“We also educate the community, and that can include one-on-one interaction for a student like Nicci. We want to support that,” added Hackett, who noted that PADS has a longstanding relationship with Dominican University.
Cisarik has an ongoing commitment to social justice work. She has volunteered at Su Casa Catholic Worker (with homeless Latino families) and at the Inspiration Café. She’s involved with Dominican’s Student Leadership and Ministry Program.
She first paired that commitment with her camera in 2009, when she attended a protest against the School of the Americas at Fort Benning, Ga.
“The biggest part of social justice work is educating people about the issues. When I took pictures at the protest I realized I could use my photography for that,” she said.
Cisarik, who plans to enter a graduate school program in higher education student affairs next fall, is still in touch with some of the people she photographed. One, a photographer himself who lost his job and then his home, now has secured some lodging.
He recently graduated from PADS Career Passport employment readiness program (Cisarik attended and took pictures at the graduation ceremony) and is looking for work.
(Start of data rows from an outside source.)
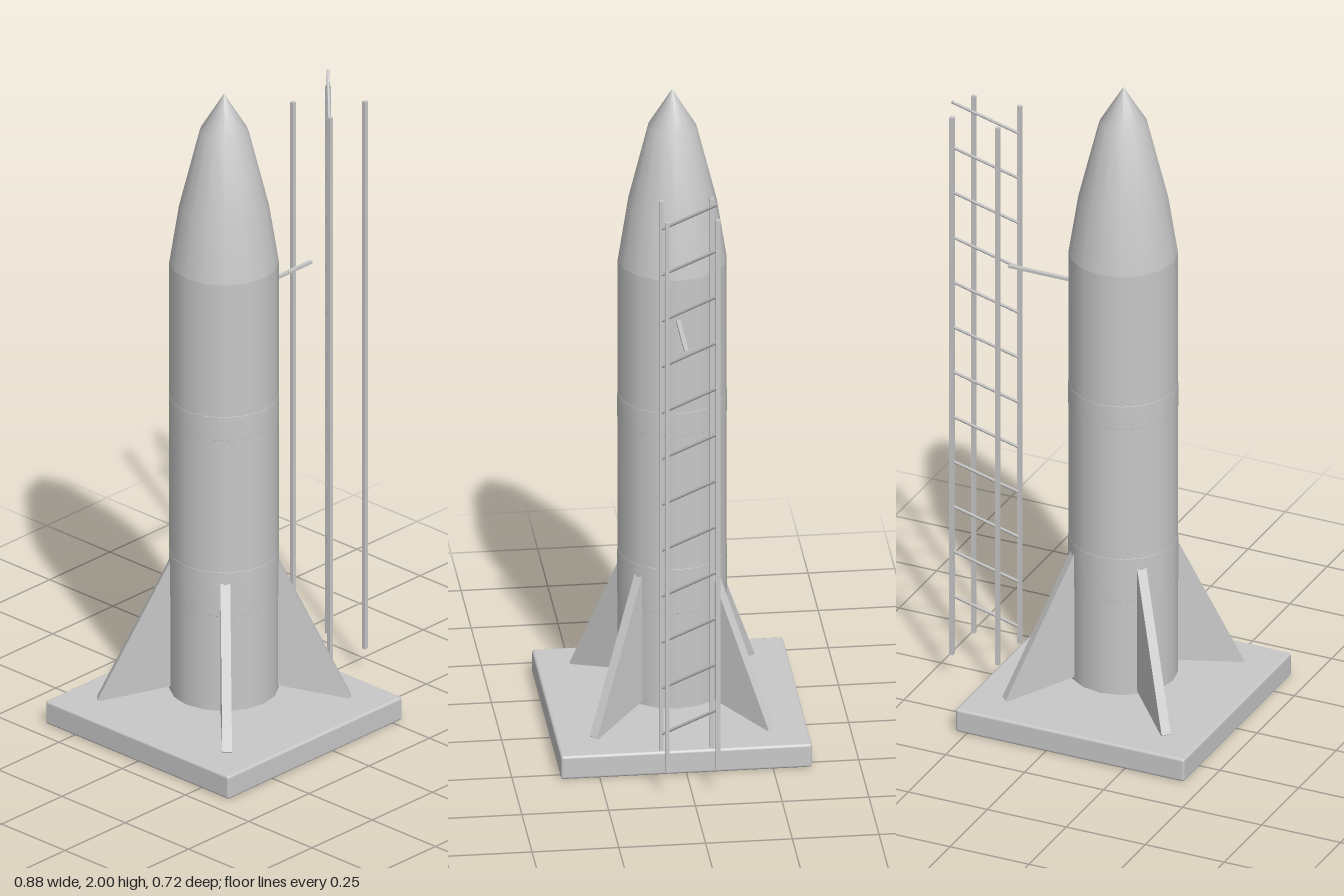
import * as THREE from 'three';
import { RoundedBoxGeometry } from 'three/addons/geometries/RoundedBoxGeometry.js';

const ROCKET_X = -0.077;
const RADIUS = 0.157;
const SIDES = 16;

export function createModel() {
  const model = new THREE.Group();
  const grey = new THREE.MeshStandardMaterial({ color: 0xc8c8c8 });
  grey.name = 'light grey';

  function add(parent, name, geometry, x = 0, y = 0, z = 0) {
    const mesh = new THREE.Mesh(geometry, grey);
    mesh.name = name;
    mesh.position.set(x, y, z);
    parent.add(mesh);
    return mesh;
  }

  function lathe(profile) {
    return new THREE.LatheGeometry(profile.map(([r, y]) => new THREE.Vector2(r, y)), SIDES);
  }

  // Launch pad with softly rounded edges
  add(model, 'launchPad', new RoundedBoxGeometry(0.724, 0.073, 0.724, 2, 0.008), ROCKET_X, 0.0365, 0);

  // Rocket: hull, nose cone and shallow engine cone
  const rocket = new THREE.Group();
  rocket.name = 'rocket';
  rocket.position.x = ROCKET_X;
  model.add(rocket);
  add(rocket, 'hull', lathe([[RADIUS, 0.11], [RADIUS, 0.55], [RADIUS, 1.04], [RADIUS, 1.44], [RADIUS, 1.465]]));
  add(rocket, 'noseCone', lathe([[RADIUS, 1.465], [0.129, 1.645], [0.07, 1.884], [0, 2]]));
  add(rocket, 'engineCone', lathe([[0, 0.08], [0.13, 0.104], [RADIUS, 0.11]]));

  // Slightly raised joints between the hull stages
  for (const [bottom, top] of [[0.41, 0.55], [0.97, 1.045]]) {
    const r = RADIUS + 0.001;
    add(rocket, 'stageJoint', lathe([[RADIUS, bottom], [r, bottom + 0.001], [r, top - 0.001], [RADIUS, top]]));
  }

  // Four diagonal fins, drawn outward from the rocket axis
  const finShape = new THREE.Shape([
    [0.1, 0.125], [0.135, 0.125], [0.358, 0.076], [0.363, 0.08], [0.156, 0.515], [0.15, 0.52], [0.1, 0.52],
  ].map(([x, y]) => new THREE.Vector2(x, y)));
  const finGeometry = new THREE.ExtrudeGeometry(finShape, { depth: 0.028, bevelEnabled: false });
  finGeometry.translate(0, 0, -0.014);
  for (let i = 0; i < 4; i++) {
    add(rocket, 'fin', finGeometry).rotation.y = Math.PI / 4 + i * Math.PI / 2;
  }

  // Service tower: four square posts
  const tower = new THREE.Group();
  tower.name = 'serviceTower';
  model.add(tower);
  const postGeometry = new THREE.BoxGeometry(0.012, 1.742, 0.012);
  for (const x of [0.286, 0.431]) {
    for (const z of [-0.073, 0.073]) add(tower, 'post', postGeometry, x, 0.95, z);
  }

  // Diagonal braces rising across the tower
  const span = new THREE.Vector3(0.145, 0.14, -0.146);
  const braceGeometry = new THREE.CylinderGeometry(0.0045, 0.0045, span.length(), 8);
  for (let i = 0; i < 12; i++) {
    const brace = add(tower, 'brace', braceGeometry, 0.3585, 0.2 + i * 0.1455, 0);
    brace.quaternion.setFromUnitVectors(new THREE.Vector3(0, 1, 0), span.clone().normalize());
  }

  // Access arm reaching from the tower to the hull
  add(model, 'accessArm', new THREE.BoxGeometry(0.215, 0.008, 0.012), 0.1775, 1.337, 0);

  return model;
}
“There are all kinds of stereotypes for the homeless. Some people are just hit by the economy. These are everyday people—you can’t tell who is homeless and who isn’t,” said Cisarik. “I just want people to have a better understanding. I want people to see them.”